That said, The Terror’s focus is not entirely on the explorers nor the trade goals they serve. Greenlandic Inuit actress Nive Nielsen appears as an Inuk (called “Eskie,” or worse by some in the expedition), who becomes uncomfortably entangled with the travelers. Crozier, already ill-regarded by the men and seen as an adversary of their beloved Sir Franklin, also attracts skepticism simply for being an Inuktitut speaker; communicating with the new native appears disloyal in some way to the struggling crew.
A second inherent challenge for the series comes in the setting. Though surrounded by ice as far as the eye can see, the two cramped ships feel indistinguishable at times. And while an acknowledged similar aesthetic exists in the crew’s mission and bonding as in Game of Thrones’ “free folk” as led by Ciarán Hinds’ Mance Rayder, The Terror has none of Thrones’ whip-around intrigue in multiple kingdoms. The series could easily come off as bland in the wrong hands.
The Terror’s weapon to counter the problem then is passage of time; the changing months in the Arctic Circle are the difference between a sun that shines at midnight and night lasting a month. Though the novel’s non-linear structure is abandoned, months can pass between episodes and the expedition faces new challenges accordingly.

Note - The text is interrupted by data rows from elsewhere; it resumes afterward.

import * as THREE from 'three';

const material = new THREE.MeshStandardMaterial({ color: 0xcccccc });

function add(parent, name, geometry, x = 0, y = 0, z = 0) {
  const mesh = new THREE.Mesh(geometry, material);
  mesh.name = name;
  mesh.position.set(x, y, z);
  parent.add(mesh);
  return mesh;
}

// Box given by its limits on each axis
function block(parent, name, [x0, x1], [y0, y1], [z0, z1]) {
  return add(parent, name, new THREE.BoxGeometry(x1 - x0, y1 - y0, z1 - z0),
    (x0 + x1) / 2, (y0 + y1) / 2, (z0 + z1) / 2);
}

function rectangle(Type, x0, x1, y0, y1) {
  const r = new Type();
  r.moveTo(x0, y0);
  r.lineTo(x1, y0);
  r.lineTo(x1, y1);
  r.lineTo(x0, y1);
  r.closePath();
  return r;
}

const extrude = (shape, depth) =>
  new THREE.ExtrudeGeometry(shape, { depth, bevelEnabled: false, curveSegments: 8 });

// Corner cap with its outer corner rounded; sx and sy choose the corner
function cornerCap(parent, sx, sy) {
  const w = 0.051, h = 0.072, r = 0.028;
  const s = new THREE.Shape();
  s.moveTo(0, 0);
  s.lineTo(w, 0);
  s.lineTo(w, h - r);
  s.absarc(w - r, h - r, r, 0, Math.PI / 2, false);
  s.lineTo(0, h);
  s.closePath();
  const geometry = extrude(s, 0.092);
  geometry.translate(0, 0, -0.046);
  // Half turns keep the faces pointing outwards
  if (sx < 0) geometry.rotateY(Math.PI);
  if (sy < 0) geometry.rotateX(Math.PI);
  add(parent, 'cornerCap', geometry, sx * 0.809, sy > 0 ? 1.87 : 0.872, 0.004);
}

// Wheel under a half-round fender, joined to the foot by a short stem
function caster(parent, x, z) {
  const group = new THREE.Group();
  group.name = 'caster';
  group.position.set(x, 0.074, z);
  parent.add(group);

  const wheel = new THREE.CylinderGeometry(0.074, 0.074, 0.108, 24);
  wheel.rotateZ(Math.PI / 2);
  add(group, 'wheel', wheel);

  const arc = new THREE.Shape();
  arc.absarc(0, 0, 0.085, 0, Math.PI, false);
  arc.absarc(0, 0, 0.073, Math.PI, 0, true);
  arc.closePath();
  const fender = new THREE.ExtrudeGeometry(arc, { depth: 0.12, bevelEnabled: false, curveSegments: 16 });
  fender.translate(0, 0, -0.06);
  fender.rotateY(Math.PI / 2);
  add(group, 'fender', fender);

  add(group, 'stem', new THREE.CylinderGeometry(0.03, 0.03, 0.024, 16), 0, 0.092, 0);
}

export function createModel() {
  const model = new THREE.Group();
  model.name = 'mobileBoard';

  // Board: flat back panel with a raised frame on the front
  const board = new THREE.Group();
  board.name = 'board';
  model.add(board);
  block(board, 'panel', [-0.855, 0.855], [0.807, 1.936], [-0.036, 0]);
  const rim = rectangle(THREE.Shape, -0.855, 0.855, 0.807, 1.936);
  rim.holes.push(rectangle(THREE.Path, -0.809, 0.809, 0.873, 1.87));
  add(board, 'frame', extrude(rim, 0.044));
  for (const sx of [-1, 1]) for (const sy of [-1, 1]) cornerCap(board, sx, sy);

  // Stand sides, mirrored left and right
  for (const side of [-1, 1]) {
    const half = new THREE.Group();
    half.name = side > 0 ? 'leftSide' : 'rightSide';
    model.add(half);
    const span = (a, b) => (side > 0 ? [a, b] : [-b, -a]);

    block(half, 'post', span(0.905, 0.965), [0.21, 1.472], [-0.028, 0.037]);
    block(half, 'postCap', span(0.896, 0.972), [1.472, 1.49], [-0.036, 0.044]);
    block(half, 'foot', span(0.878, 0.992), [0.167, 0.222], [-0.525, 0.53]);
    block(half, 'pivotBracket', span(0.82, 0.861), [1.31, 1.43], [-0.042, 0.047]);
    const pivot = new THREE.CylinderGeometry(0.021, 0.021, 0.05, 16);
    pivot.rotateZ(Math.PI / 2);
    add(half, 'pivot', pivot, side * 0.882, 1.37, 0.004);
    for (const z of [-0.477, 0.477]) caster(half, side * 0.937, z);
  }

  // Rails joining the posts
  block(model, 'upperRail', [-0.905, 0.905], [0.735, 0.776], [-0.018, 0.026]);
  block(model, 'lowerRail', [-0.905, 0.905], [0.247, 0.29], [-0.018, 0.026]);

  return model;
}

With the casting solidly in place, this execution falls on the series’ directors. Edward Berger admirably handles three of the first four episodes and Sergio Mimica-Gezzan helms the third. With Tim Mielants also reportedly directing later episodes, it’s clear that AMC put its full effort behind attracting the right talent to do the job. But even with months-long time jumps, The Terror is a strange television experience – a slow-burn miniseries.

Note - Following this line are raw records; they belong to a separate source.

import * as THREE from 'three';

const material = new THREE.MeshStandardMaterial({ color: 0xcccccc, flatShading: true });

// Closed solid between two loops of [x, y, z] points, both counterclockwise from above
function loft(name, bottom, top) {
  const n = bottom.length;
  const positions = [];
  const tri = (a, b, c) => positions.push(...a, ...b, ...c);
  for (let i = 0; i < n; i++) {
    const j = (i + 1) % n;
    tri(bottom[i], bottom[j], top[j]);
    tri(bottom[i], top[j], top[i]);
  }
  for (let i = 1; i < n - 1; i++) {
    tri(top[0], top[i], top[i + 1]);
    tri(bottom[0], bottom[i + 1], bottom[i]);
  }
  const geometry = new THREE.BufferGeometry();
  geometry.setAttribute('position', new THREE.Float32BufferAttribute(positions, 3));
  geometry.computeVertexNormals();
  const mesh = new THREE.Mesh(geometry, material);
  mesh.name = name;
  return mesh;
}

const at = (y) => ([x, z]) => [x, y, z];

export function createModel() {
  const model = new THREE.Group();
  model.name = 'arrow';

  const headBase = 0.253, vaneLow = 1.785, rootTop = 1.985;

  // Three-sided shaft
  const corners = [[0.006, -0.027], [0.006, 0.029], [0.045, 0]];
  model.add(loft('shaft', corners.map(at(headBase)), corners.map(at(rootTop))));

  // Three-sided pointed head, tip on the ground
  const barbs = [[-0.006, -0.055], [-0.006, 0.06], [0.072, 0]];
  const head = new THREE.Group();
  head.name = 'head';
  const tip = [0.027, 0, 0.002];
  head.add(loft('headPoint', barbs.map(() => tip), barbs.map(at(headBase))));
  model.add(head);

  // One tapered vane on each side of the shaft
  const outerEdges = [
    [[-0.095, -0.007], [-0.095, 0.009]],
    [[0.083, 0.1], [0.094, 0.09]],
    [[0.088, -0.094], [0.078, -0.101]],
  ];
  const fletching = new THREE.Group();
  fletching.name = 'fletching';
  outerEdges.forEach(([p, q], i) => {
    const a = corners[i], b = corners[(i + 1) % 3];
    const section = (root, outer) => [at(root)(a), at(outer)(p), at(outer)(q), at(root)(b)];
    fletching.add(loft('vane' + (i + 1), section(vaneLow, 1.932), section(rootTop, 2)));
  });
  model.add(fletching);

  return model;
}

Audiences understandably expect “disaster” pieces to go wrong fast – whether they look like The Walking Dead or Captain Phillips – but the crew still have many questions and no answers about what might be haunting them after the fourth episode. True horror elements that are teased early also loom larger in the struggles to come than when the series first picks up on the journey in progress.
The Terror will be a certain watch from the get-go for those lured in by the premise, even if its rhythms may be better suited for later streaming. But boasting Ridley Scott as an executive producer and with plans for anthology-style sequels, AMC may have an intriguing future for horror junkies looking for something far from already-covered ground.
A strong cast keeps The Terror afloat long enough to keep watching, as AMC searches for a 19th-century companion to The Walking Dead.